─── GIVEN RECORDS ───

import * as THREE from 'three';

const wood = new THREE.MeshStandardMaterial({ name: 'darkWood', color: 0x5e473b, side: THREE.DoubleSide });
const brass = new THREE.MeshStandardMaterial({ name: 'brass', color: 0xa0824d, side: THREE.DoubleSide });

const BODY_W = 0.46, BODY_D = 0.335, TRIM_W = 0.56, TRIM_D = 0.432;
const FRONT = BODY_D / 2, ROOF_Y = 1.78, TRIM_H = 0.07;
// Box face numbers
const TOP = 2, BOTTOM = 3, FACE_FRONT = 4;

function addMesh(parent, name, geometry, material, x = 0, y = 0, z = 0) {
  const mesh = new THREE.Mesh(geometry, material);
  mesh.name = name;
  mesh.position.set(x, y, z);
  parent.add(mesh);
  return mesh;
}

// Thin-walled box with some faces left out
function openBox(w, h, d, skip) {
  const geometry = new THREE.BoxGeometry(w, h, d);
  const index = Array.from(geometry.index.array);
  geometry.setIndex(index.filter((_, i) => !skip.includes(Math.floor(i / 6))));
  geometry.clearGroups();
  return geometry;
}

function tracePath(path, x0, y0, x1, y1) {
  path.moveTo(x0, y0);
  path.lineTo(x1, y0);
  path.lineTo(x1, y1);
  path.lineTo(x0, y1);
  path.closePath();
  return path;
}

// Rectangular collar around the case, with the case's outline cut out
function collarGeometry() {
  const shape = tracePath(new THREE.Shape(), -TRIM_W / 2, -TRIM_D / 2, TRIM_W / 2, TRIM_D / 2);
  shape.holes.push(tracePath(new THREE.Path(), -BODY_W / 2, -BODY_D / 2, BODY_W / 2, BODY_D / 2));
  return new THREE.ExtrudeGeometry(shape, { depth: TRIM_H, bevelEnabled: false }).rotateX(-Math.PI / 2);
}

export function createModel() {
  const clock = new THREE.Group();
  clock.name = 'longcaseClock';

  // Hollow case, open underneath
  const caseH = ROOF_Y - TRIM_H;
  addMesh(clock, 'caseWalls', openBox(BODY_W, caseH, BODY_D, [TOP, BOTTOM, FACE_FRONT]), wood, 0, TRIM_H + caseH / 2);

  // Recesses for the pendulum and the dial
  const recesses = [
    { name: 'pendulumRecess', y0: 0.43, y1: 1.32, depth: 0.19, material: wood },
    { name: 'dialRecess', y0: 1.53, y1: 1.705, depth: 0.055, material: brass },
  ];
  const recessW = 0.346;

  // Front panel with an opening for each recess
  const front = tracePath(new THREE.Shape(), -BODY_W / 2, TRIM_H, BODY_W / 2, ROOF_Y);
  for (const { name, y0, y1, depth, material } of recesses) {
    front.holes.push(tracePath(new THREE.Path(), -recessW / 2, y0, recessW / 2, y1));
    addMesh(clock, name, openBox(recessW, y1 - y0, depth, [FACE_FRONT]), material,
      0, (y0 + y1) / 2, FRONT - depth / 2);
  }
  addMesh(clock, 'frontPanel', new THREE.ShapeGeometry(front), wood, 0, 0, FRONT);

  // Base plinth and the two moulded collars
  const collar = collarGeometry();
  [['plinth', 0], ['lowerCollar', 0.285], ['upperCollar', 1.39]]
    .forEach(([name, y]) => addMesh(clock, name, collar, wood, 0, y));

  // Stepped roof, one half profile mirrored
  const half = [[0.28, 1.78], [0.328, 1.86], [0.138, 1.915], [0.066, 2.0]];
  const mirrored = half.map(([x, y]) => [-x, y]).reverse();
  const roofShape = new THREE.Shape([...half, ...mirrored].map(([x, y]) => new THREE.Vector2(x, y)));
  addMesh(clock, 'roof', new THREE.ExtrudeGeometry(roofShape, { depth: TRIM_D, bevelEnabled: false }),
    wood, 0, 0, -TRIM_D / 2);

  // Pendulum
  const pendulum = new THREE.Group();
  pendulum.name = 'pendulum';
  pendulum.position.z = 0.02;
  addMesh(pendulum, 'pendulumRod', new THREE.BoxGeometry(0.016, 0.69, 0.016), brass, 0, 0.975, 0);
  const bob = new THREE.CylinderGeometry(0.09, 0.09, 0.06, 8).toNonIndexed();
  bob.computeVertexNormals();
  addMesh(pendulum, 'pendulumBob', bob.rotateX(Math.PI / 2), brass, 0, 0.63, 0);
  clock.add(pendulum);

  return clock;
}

───

*INSTRUCTIONS TO FOLLOW:* Identify the lines in the entries above that contain "half", then copy them out.

*WRITTEN RESPONSE:*
  // Stepped roof, one half profile mirrored
  const half = [[0.28, 1.78], [0.328, 1.86], [0.138, 1.915], [0.066, 2.0]];
  const mirrored = half.map(([x, y]) => [-x, y]).reverse();
  const roofShape = new THREE.Shape([...half, ...mirrored].map(([x, y]) => new THREE.Vector2(x, y)));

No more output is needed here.